EDMOND, Okla. (KFOR) – They’re on the front lines when Oklahomans need help. But technology is ever changing, and a local class promised to keep first responders one step ahead.
Except the class never happened, and local firefighters are out hundreds.
The highway landscape is ever changing, and with the rise in electric vehicles comes new challenges for first responders.
“Like in a Tahoe, you have one car battery. Where as a Tesla, the battery’s the size of a car seat. It’s a lot larger, voltage is higher,” explained local firefighter, William Lawler. “Injury potential to first responders and firefighters is high.”
Handling electric vehicle (EV) fires and EV extrications is a delicate process.

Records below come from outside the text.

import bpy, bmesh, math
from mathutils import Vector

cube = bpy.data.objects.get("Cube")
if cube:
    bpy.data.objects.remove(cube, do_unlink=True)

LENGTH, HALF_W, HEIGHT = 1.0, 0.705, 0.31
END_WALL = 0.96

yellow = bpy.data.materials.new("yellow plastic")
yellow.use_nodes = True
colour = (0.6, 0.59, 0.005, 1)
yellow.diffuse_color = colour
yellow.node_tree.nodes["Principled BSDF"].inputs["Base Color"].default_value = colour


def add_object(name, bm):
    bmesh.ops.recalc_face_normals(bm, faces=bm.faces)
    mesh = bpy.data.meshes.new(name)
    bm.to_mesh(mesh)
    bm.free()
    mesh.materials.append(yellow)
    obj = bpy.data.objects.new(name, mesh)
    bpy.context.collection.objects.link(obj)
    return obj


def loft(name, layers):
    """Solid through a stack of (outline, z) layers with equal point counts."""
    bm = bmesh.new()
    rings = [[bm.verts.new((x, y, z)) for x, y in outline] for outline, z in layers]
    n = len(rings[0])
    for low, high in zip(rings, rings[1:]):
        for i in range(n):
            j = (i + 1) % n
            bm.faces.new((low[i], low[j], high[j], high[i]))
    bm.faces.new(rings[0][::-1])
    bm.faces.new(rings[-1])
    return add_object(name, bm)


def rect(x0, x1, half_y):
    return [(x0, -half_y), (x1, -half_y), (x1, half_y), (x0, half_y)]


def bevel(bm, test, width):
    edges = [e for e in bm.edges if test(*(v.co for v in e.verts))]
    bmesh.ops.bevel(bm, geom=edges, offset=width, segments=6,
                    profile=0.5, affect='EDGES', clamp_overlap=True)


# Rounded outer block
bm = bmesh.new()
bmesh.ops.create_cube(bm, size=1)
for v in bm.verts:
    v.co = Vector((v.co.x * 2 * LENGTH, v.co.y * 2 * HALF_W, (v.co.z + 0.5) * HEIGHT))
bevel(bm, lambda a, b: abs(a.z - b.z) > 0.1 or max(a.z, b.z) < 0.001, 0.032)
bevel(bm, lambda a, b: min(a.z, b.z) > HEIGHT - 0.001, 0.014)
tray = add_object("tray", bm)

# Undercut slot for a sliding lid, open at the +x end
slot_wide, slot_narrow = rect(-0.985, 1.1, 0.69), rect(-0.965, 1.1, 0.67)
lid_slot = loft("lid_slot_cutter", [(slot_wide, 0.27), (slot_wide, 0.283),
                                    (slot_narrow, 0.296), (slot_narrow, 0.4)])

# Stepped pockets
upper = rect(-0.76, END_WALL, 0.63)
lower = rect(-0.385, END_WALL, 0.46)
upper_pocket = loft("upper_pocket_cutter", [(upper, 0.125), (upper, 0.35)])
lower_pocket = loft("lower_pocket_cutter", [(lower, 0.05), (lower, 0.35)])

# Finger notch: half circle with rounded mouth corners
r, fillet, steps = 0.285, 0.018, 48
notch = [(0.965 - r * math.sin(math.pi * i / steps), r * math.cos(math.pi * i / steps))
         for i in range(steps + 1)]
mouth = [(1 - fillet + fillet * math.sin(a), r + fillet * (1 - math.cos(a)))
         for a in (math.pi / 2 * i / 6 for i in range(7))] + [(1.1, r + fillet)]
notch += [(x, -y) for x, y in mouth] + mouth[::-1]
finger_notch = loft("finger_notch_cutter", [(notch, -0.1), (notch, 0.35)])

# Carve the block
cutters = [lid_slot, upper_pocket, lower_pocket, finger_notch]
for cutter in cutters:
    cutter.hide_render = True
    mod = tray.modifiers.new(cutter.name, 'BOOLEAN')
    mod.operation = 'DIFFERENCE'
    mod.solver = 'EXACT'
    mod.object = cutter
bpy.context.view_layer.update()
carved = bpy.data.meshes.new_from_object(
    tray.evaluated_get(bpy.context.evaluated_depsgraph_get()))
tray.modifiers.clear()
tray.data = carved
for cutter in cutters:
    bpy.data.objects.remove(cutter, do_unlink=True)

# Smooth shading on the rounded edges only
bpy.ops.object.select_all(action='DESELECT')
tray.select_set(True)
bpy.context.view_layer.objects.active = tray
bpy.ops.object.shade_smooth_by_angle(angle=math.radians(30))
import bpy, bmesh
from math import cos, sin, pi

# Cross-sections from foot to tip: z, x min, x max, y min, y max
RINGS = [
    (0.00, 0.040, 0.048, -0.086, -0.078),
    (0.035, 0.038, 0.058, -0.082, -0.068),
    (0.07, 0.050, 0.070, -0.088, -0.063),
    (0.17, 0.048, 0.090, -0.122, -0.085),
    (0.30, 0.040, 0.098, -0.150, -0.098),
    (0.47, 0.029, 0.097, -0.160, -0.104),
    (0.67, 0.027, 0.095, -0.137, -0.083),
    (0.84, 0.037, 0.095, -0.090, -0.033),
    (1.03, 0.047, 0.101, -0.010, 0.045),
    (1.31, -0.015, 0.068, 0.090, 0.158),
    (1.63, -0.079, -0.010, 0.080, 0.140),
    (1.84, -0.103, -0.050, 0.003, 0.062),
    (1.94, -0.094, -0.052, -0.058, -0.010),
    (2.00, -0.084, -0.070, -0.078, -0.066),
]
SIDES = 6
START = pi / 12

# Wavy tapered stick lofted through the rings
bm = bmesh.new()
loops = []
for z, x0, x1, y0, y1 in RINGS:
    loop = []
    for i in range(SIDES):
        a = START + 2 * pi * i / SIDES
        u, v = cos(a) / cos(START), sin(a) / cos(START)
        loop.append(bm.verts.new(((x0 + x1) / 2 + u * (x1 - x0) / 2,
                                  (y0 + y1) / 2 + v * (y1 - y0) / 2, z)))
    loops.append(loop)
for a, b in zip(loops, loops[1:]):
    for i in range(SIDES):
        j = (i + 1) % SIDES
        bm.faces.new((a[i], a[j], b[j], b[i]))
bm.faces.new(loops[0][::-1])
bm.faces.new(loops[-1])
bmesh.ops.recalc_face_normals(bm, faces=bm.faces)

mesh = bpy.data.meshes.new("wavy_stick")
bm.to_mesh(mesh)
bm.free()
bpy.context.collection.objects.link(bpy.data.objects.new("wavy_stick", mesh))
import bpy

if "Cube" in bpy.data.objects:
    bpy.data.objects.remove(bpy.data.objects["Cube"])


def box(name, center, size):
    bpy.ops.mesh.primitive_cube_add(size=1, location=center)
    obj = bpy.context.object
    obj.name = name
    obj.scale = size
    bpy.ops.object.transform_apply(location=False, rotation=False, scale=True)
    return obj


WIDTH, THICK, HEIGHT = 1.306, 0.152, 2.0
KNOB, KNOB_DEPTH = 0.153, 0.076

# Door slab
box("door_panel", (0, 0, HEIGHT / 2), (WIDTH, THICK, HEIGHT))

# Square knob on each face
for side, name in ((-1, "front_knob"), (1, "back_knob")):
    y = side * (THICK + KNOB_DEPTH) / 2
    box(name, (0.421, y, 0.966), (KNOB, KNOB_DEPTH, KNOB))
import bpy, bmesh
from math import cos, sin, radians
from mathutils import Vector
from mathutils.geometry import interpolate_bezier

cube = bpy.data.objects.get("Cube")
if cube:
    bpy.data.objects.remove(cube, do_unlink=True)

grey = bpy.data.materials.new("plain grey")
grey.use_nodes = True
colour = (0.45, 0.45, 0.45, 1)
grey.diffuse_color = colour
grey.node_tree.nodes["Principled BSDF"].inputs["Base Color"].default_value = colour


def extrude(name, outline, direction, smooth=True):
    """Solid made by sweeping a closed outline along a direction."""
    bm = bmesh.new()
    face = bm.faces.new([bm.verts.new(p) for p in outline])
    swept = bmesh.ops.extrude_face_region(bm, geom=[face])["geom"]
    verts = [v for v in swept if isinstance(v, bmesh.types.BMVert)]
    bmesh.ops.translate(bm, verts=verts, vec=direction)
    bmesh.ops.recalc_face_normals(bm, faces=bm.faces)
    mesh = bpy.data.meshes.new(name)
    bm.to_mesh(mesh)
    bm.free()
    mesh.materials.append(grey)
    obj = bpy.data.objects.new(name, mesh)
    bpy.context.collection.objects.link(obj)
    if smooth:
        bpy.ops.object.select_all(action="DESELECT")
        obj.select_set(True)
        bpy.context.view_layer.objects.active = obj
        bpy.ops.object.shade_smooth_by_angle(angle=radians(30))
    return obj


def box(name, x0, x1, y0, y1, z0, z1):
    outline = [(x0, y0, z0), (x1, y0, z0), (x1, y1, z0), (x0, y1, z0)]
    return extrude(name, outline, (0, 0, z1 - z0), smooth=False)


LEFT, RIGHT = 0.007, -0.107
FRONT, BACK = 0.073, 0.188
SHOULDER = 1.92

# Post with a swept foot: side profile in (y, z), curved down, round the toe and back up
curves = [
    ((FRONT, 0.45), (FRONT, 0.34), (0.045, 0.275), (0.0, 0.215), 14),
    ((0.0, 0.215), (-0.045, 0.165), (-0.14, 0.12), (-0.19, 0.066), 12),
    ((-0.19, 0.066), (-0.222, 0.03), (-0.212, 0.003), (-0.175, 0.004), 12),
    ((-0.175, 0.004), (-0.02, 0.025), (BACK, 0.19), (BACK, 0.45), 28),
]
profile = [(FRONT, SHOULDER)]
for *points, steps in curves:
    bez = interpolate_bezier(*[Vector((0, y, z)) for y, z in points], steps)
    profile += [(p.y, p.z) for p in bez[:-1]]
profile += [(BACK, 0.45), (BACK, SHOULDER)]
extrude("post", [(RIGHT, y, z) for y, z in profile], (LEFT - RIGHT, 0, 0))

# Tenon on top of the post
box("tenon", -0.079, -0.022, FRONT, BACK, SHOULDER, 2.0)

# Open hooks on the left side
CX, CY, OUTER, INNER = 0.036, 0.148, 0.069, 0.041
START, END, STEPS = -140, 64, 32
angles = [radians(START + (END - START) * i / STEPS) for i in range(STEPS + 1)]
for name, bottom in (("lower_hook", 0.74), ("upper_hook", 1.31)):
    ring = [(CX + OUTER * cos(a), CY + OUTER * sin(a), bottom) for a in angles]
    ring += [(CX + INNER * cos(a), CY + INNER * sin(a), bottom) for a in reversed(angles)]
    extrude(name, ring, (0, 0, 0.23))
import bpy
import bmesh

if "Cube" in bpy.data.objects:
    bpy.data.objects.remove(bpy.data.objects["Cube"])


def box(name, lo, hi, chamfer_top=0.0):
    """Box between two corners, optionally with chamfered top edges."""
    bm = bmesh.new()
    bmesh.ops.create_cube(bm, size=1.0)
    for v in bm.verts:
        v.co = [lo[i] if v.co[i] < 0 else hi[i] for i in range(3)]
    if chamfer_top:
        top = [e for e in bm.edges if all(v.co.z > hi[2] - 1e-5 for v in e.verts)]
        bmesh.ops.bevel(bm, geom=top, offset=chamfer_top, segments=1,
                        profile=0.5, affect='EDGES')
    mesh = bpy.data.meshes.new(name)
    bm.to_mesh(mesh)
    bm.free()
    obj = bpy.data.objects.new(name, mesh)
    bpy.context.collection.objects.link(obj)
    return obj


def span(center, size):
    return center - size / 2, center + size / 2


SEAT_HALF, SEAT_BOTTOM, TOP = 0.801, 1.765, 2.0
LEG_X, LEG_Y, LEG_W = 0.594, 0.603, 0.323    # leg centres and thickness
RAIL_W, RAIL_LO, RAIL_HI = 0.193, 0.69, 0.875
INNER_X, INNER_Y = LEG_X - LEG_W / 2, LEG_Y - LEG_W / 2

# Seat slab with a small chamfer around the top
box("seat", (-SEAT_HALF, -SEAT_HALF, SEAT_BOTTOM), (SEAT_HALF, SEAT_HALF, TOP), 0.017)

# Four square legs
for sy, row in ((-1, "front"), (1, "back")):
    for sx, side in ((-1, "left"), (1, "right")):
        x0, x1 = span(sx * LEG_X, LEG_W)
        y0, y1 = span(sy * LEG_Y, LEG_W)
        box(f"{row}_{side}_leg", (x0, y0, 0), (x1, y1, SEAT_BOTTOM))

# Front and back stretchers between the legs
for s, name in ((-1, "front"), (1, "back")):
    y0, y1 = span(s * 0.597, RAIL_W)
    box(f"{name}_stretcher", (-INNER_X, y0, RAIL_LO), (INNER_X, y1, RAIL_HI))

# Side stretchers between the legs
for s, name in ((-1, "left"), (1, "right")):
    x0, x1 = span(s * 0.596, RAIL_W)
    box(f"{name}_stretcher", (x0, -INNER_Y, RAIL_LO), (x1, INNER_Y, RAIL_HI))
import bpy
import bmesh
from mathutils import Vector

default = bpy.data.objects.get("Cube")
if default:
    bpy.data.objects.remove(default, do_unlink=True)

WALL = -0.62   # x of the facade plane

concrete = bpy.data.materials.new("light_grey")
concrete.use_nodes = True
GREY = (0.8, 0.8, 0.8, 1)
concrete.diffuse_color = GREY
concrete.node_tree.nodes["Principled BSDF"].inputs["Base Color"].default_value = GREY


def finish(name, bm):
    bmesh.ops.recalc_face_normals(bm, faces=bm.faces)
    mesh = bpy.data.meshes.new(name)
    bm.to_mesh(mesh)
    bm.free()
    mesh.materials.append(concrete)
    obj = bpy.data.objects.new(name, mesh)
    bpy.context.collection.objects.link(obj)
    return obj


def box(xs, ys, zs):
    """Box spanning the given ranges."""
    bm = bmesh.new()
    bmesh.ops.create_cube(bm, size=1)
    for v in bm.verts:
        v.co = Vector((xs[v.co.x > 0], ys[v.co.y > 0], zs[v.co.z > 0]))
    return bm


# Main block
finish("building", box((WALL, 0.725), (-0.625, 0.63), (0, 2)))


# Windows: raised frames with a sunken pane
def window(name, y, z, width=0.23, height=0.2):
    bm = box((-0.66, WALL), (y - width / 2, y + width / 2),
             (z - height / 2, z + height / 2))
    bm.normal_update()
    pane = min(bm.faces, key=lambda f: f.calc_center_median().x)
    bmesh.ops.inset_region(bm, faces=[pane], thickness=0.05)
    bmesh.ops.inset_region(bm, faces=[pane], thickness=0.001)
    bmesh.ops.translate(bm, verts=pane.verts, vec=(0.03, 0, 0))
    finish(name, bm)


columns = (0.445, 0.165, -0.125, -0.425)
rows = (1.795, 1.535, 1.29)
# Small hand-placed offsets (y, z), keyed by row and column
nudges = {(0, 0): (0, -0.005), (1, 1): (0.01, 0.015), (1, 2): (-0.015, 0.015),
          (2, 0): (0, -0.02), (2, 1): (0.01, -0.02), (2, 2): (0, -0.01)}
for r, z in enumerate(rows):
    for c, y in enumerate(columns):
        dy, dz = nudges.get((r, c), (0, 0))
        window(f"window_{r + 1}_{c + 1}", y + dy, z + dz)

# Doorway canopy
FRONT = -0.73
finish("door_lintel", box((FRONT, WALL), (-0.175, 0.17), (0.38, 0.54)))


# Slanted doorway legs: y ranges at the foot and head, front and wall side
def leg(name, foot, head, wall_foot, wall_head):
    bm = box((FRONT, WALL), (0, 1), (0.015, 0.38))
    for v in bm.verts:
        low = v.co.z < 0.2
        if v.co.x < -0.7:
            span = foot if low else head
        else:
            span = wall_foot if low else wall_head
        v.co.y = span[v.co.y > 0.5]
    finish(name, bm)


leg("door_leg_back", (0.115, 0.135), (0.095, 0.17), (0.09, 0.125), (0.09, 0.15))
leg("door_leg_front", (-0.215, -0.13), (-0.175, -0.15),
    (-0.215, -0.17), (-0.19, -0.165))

So when William Lawler saw an ad for an “Advanced Extrication” class in Edmond for just over $300, he was all ears.
“I reached out, got approval through my department,” William explained. “Paid out of pocket, turned around and signed up for it.”
So too did Jarrad Edwards, who planned to make the Edmond trek from all the way out in Wagoner.
“This is a class that there’s not a lot of information out there about,” said Jarrad. “Not a lot of classes like this.”
Led by former firefighter Brock Archer, the North Carolina based company originally scheduled the Edmond class for last October.
Soon though, COVID took hold and delays started.
“In September we got an email that said the class had been rescheduled to March 2021 due to COVID,” said Blank. “In February, we received an email that said the class would be reschedule till April.”
But an April date was never set, and many tell KFOR this was the last they heard from Advanced Extrication.
There’s little information available on Advanced Extrication, outside of a BBB profile with a handful of complaints, and a North Carolina PO Box address.
Instructor Archer though, is reportedly well known in training circles.
“Like I said, he came highly recommended,” said William. “Lot of people recommended him across the country.”
Several first responders turned to Advanced Extrication’s Facebook page, sharing their frustrations.
Brock Archer, though, did return our phone call. He tells In Your Corner COVID was initially to blame for the delay, but it’s now a problem of scheduling and finding a new location.
“Edmond Fire Department now says their training calendar is too full to host the program. So, now we’re looking at using a local junkyard in the Edmond area,” said Brock. “We’re not out here trying to hurt folks, or lead people on in any way.”
When asked about the lack of communication, Brock said it was an issue he was unaware of, but one he wants to fix.
“Sounds like we’ve not done a really good job with our communication on this,” he added. “I’m gonna make sure that changes right now, gonna make sure these guys understand what they’re options are, and what we’re doing.”
For many Sooner state first responders though, the frustration only mounts.
To Brock Archer’s credit, local firefighters tell our team they received a mass email from Advanced Extrication following our phone call.
The email laid out three options for first responders, which included the opportunity for lifetime enrollment in online courses, or a full refund.
As for if the refund becomes a reality, we’ll check back.